In the worst case scenario, the BJP will win Maharashtra and Haryana, and not win Delhi and J&K. Will this politically strengthen or weaken Modi, especially if there is no win in Delhi – so close to the seat of power? And what about his reputation of being a decisive leader who takes risks? Will that be in tatters or will some of it survive?
Did Modi get elected to plod along, or take the tough calls?
Now, let us examine the other side of the equation – if Modi takes the risks and all the right tough decisions before the elections. Subsidies are cut, energy is deregulated, all of which results in a short-term inflation spike and growth taper. The latter is the inevitable immediate consequence of reform.

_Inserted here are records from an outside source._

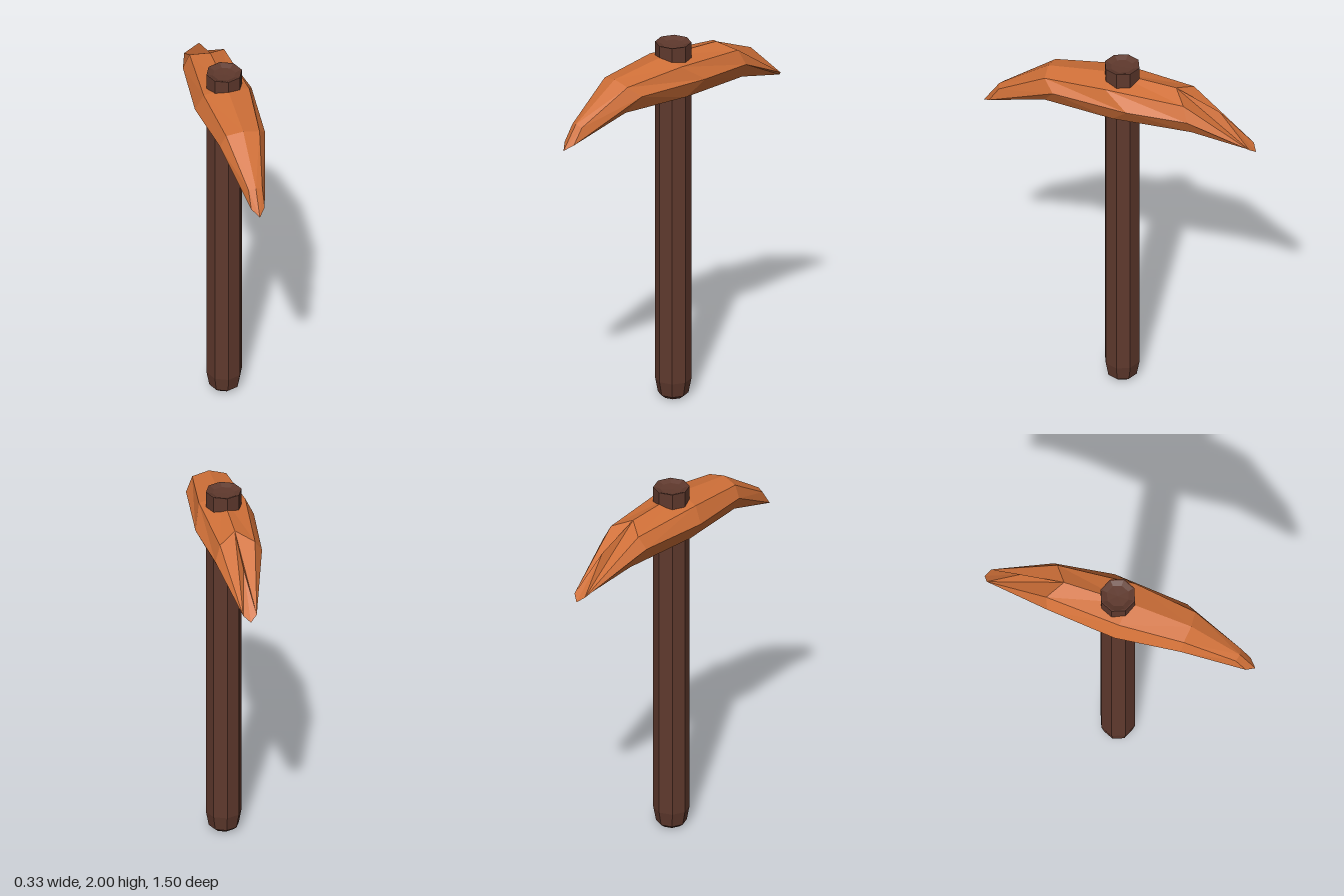
import * as THREE from 'three';

const wood = new THREE.MeshStandardMaterial({ color: 0x5f392d });
wood.name = 'darkWood';
const copper = new THREE.MeshStandardMaterial({ color: 0xd07038 });
copper.name = 'copperOrange';

// Faceted normals for the low-poly look
function faceted(geometry) {
  const g = geometry.index ? geometry.toNonIndexed() : geometry;
  g.computeVertexNormals();
  return g;
}

// Octagonal shaft with a rounded foot and a slightly dished top
function handleGeometry() {
  const profile = [[0, 0], [0.055, 0], [0.08, 0.02], [0.095, 0.1], [0.095, 2], [0.088, 2], [0.06, 1.988], [0, 1.985]]
    .map(([r, y]) => new THREE.Vector2(r, y));
  return faceted(new THREE.LatheGeometry(profile, 8));
}

// Loft through eight-sided rings running from the front (+z) to the back,
// closed by a point at each end
function loftGeometry(rings, frontTip, backTip) {
  const positions = [];
  const triangle = (...corners) => {
    const [a, b, c] = corners.map((p) => new THREE.Vector3(...p));
    if (new THREE.Triangle(a, b, c).getArea() < 1e-6) return;
    positions.push(...a, ...b, ...c);
  };
  const first = rings[0], last = rings[rings.length - 1], n = first.length;
  for (let k = 0; k < n; k++) {
    const m = (k + 1) % n;
    triangle(frontTip, first[m], first[k]);
    triangle(backTip, last[k], last[m]);
    for (let i = 0; i < rings.length - 1; i++) {
      const a = rings[i][k], b = rings[i][m], c = rings[i + 1][m], d = rings[i + 1][k];
      // Mirror the quad diagonals on either side
      if (k < n / 2) { triangle(a, b, c); triangle(a, c, d); }
      else { triangle(a, b, d); triangle(b, c, d); }
    }
  }
  const g = new THREE.BufferGeometry();
  g.setAttribute('position', new THREE.Float32BufferAttribute(positions, 3));
  return faceted(g);
}

// Curved two-pointed head
function headGeometry() {
  const frontTip = [0, 1.594, 0.75];
  const backTip = [0, 1.61, -0.75];
  // Order: ridge, left top, left side, left bottom, keel, right bottom, right side, right top
  const rings = [
    [[0, 1.72, 0.665], [0.037, 1.71, 0.655], [0.036, 1.625, 0.71], frontTip, frontTip, frontTip,
      [-0.036, 1.625, 0.71], [-0.037, 1.71, 0.655]],
    [[0, 1.9, 0.395], [0.09, 1.88, 0.385], [0.135, 1.825, 0.325], [0.08, 1.735, 0.39], [0, 1.715, 0.4],
      [-0.08, 1.735, 0.39], [-0.122, 1.815, 0.38], [-0.09, 1.88, 0.385]],
    [[0, 1.94, 0.05], [0.122, 1.91, 0.04], [0.166, 1.82, -0.09], [0.12, 1.73, 0], [0, 1.7, 0],
      [-0.12, 1.73, 0], [-0.168, 1.82, 0.03], [-0.124, 1.91, 0.04]],
    [[0, 1.92, -0.31], [0.092, 1.88, -0.38], [0.123, 1.8, -0.41], [0.08, 1.715, -0.42], [0, 1.704, -0.43],
      [-0.08, 1.715, -0.42], [-0.136, 1.815, -0.355], [-0.095, 1.88, -0.375]],
    [[0, 1.82, -0.55], [0.036, 1.64, -0.725], [0.036, 1.64, -0.725], backTip, backTip, backTip,
      [-0.036, 1.64, -0.725], [-0.036, 1.64, -0.725]],
  ];
  return loftGeometry(rings, frontTip, backTip);
}

export function createModel() {
  const model = new THREE.Group();
  model.name = 'pickaxe';

  const handle = new THREE.Mesh(handleGeometry(), wood);
  handle.name = 'handle';
  handle.position.z = -0.012;

  const head = new THREE.Mesh(headGeometry(), copper);
  head.name = 'pickHead';

  model.add(handle, head);
  return model;
}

In this event, Modi has a story to tell the electorate. ‘I had to fix the damage done by the past, and so I ask you to grin and bear it this time. I promise things will get better in 12-18 months. I seek your vote to complete the process of change. Don’t vote the guys who messed up and now promise the moon. It was their mistakes that got us here.’
He may or may not win all his assembly elections, but his reputation will be intact, if not enhanced. Despite some popular grumbling, people will know he has done things that were inevitable – and he did not flinch.
A year down the line, these decisions will start bearing fruit. He can legitimately claim credit for them. The markets will boom, business will be happy.
A leader has to lead. Compromise and fudge are for lesser make-do managers, not can-do leaders. Modi has to move forward, not sideways or backward.